═════ MATERIAL FOR THE TASK ═════

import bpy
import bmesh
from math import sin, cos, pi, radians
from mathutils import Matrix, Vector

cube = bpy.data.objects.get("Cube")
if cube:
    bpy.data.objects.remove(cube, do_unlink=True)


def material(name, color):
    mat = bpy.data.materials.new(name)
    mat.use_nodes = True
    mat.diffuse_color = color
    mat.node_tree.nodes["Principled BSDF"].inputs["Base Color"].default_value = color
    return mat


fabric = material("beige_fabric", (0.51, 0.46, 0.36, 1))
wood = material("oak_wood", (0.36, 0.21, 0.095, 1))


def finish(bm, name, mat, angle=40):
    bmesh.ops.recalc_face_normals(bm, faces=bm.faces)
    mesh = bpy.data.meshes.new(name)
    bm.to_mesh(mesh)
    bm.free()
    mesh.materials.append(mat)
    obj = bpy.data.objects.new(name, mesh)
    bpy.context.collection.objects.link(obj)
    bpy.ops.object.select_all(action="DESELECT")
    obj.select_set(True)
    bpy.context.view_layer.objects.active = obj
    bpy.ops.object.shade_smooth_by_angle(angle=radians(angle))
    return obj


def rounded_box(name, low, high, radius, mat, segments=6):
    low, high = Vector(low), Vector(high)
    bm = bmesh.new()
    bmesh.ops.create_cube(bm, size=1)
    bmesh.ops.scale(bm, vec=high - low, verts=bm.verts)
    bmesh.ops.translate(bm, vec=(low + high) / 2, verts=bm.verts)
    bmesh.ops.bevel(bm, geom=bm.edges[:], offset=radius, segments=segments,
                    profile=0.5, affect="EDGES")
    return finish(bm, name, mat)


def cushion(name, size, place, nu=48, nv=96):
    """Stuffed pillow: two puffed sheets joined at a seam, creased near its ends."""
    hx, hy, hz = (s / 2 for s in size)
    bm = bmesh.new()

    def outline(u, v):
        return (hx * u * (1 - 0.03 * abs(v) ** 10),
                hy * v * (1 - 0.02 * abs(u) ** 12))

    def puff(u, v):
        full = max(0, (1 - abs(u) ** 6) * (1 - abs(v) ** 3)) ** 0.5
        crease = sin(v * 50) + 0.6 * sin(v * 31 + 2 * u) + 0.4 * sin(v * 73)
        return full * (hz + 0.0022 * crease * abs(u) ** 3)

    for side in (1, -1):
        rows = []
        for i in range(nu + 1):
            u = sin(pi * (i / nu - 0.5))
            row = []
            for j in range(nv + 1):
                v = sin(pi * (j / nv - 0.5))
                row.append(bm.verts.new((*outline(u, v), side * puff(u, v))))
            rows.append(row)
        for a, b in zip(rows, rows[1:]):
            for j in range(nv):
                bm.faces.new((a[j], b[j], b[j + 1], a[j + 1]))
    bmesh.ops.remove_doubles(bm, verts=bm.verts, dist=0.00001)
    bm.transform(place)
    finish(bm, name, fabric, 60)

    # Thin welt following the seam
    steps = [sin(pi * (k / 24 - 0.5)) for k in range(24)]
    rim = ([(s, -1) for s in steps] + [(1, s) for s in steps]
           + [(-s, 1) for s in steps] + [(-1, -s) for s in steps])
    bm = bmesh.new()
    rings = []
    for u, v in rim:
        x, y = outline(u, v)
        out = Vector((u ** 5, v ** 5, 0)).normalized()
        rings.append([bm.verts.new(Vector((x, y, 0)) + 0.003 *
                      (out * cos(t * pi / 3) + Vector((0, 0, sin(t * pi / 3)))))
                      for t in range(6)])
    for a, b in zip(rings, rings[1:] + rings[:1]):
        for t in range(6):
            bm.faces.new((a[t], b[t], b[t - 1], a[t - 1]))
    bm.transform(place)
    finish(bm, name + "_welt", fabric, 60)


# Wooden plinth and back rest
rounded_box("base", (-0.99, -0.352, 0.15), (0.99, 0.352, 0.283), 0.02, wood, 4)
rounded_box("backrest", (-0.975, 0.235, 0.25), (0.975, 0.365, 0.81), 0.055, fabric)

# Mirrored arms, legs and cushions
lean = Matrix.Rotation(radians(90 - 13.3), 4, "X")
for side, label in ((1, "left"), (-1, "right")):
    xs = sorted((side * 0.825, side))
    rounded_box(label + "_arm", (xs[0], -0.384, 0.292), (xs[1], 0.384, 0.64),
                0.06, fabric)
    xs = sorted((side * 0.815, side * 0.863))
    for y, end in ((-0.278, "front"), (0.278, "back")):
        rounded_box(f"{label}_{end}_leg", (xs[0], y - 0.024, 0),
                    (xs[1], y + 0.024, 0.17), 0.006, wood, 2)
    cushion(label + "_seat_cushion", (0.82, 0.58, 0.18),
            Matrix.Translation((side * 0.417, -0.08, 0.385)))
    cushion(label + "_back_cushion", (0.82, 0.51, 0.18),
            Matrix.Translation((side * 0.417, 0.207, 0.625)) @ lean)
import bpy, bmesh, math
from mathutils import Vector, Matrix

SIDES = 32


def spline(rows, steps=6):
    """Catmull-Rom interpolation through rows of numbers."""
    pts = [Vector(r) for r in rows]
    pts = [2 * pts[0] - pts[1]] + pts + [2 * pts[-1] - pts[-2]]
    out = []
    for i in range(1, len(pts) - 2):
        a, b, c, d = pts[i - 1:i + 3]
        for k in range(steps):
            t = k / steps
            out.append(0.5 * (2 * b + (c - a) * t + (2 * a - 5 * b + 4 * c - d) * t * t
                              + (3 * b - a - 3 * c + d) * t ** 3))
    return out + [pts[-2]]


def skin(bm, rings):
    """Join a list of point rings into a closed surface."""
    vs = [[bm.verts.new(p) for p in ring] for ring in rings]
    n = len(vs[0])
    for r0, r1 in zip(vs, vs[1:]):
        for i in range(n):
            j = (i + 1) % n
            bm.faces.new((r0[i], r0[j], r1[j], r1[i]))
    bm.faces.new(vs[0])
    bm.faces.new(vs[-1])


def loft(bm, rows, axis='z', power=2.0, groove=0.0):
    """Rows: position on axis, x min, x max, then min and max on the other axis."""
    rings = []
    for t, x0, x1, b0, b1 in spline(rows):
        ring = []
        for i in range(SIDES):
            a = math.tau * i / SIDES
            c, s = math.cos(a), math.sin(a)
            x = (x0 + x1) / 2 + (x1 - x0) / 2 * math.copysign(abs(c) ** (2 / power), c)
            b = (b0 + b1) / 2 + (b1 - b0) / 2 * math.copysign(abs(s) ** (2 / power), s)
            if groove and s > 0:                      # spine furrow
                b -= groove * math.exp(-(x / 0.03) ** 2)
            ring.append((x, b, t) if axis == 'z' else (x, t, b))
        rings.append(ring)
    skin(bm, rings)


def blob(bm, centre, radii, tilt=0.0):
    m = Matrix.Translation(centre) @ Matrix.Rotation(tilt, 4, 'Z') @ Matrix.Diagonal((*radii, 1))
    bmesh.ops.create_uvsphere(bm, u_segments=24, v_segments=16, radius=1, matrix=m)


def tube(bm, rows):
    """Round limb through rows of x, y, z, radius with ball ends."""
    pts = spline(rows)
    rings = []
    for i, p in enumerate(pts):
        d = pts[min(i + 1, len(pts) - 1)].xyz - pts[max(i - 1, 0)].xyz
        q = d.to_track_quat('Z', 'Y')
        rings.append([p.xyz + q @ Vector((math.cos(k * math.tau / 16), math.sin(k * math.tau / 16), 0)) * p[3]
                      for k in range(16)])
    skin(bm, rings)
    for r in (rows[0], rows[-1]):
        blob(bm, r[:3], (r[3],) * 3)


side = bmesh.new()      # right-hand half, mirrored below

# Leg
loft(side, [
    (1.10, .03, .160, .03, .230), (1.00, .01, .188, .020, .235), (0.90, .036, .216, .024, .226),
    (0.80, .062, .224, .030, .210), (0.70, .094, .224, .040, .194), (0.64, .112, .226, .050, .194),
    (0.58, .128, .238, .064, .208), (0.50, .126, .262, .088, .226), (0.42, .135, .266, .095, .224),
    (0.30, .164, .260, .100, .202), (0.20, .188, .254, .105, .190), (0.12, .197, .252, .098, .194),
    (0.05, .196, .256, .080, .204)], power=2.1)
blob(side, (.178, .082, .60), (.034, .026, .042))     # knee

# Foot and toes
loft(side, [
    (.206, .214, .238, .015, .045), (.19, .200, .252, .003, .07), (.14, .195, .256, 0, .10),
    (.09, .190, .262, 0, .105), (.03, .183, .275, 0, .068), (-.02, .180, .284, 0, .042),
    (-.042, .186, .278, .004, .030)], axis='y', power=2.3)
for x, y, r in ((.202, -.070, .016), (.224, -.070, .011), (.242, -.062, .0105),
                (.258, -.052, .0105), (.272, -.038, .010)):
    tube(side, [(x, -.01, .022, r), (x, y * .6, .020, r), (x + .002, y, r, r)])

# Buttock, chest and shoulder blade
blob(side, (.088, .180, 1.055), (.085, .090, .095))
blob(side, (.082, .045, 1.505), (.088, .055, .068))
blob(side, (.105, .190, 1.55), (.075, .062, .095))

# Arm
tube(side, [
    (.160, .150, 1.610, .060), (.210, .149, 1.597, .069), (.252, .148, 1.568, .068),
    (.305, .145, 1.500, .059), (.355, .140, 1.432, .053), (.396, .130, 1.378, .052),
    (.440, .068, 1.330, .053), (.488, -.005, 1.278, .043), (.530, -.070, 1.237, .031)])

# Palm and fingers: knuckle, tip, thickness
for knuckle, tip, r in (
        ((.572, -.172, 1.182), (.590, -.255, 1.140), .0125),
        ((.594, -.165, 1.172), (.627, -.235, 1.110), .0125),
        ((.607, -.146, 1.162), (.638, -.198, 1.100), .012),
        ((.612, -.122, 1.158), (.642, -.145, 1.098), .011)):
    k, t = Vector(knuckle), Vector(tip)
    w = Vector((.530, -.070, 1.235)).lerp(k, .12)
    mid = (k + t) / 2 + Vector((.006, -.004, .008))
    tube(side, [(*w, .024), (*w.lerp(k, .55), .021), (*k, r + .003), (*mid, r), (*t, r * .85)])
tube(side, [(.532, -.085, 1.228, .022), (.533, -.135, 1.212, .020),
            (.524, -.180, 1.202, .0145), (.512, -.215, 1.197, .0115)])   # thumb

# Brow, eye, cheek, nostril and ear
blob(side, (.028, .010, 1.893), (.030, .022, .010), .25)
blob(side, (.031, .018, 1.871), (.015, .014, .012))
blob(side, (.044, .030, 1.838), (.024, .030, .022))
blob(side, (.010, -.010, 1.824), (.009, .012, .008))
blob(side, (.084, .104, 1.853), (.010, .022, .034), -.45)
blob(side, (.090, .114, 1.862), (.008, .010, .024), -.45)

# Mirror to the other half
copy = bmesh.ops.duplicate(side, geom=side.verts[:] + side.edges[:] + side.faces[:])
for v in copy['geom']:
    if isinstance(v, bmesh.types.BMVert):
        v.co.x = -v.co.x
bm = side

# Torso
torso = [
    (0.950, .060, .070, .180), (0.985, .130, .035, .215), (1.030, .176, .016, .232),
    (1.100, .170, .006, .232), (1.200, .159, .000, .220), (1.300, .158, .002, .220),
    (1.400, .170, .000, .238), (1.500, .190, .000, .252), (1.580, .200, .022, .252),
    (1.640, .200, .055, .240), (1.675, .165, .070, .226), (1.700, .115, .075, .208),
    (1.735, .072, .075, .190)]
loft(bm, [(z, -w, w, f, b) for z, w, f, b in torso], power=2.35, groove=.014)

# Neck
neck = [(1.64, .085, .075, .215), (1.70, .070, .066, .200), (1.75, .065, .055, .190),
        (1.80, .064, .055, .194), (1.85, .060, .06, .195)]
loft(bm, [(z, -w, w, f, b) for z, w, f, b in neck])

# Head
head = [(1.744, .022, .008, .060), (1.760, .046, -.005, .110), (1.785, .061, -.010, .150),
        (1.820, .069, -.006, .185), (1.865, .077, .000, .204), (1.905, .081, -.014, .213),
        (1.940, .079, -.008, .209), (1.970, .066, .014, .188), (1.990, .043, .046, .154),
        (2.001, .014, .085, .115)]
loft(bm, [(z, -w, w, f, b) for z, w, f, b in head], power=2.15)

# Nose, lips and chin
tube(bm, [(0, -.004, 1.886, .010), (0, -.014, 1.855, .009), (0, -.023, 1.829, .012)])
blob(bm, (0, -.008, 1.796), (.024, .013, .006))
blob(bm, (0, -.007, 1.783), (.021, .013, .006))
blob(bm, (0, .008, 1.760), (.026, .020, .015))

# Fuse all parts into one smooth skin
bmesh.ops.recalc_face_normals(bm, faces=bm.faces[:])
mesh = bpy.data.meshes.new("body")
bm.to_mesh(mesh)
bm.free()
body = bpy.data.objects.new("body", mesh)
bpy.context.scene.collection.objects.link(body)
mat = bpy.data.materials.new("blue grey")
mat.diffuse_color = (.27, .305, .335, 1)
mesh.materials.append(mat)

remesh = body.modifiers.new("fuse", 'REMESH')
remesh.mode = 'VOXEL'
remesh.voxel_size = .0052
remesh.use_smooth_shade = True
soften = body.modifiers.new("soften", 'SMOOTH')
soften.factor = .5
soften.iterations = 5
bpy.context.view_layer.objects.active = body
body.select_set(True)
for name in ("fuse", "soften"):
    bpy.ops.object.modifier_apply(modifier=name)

═════

■ TASK TO COMPLETE ■
Within the listing above, locate the line containing "import bpy, bmesh, math" and the line containing "out.append(0.5 * (2". Reproduce those two lines and all lines between them exactly, with nothing added.

■ SOLVED EXERCISE ■
import bpy, bmesh, math
from mathutils import Vector, Matrix

SIDES = 32


def spline(rows, steps=6):
    """Catmull-Rom interpolation through rows of numbers."""
    pts = [Vector(r) for r in rows]
    pts = [2 * pts[0] - pts[1]] + pts + [2 * pts[-1] - pts[-2]]
    out = []
    for i in range(1, len(pts) - 2):
        a, b, c, d = pts[i - 1:i + 3]
        for k in range(steps):
            t = k / steps
            out.append(0.5 * (2 * b + (c - a) * t + (2 * a - 5 * b + 4 * c - d) * t * t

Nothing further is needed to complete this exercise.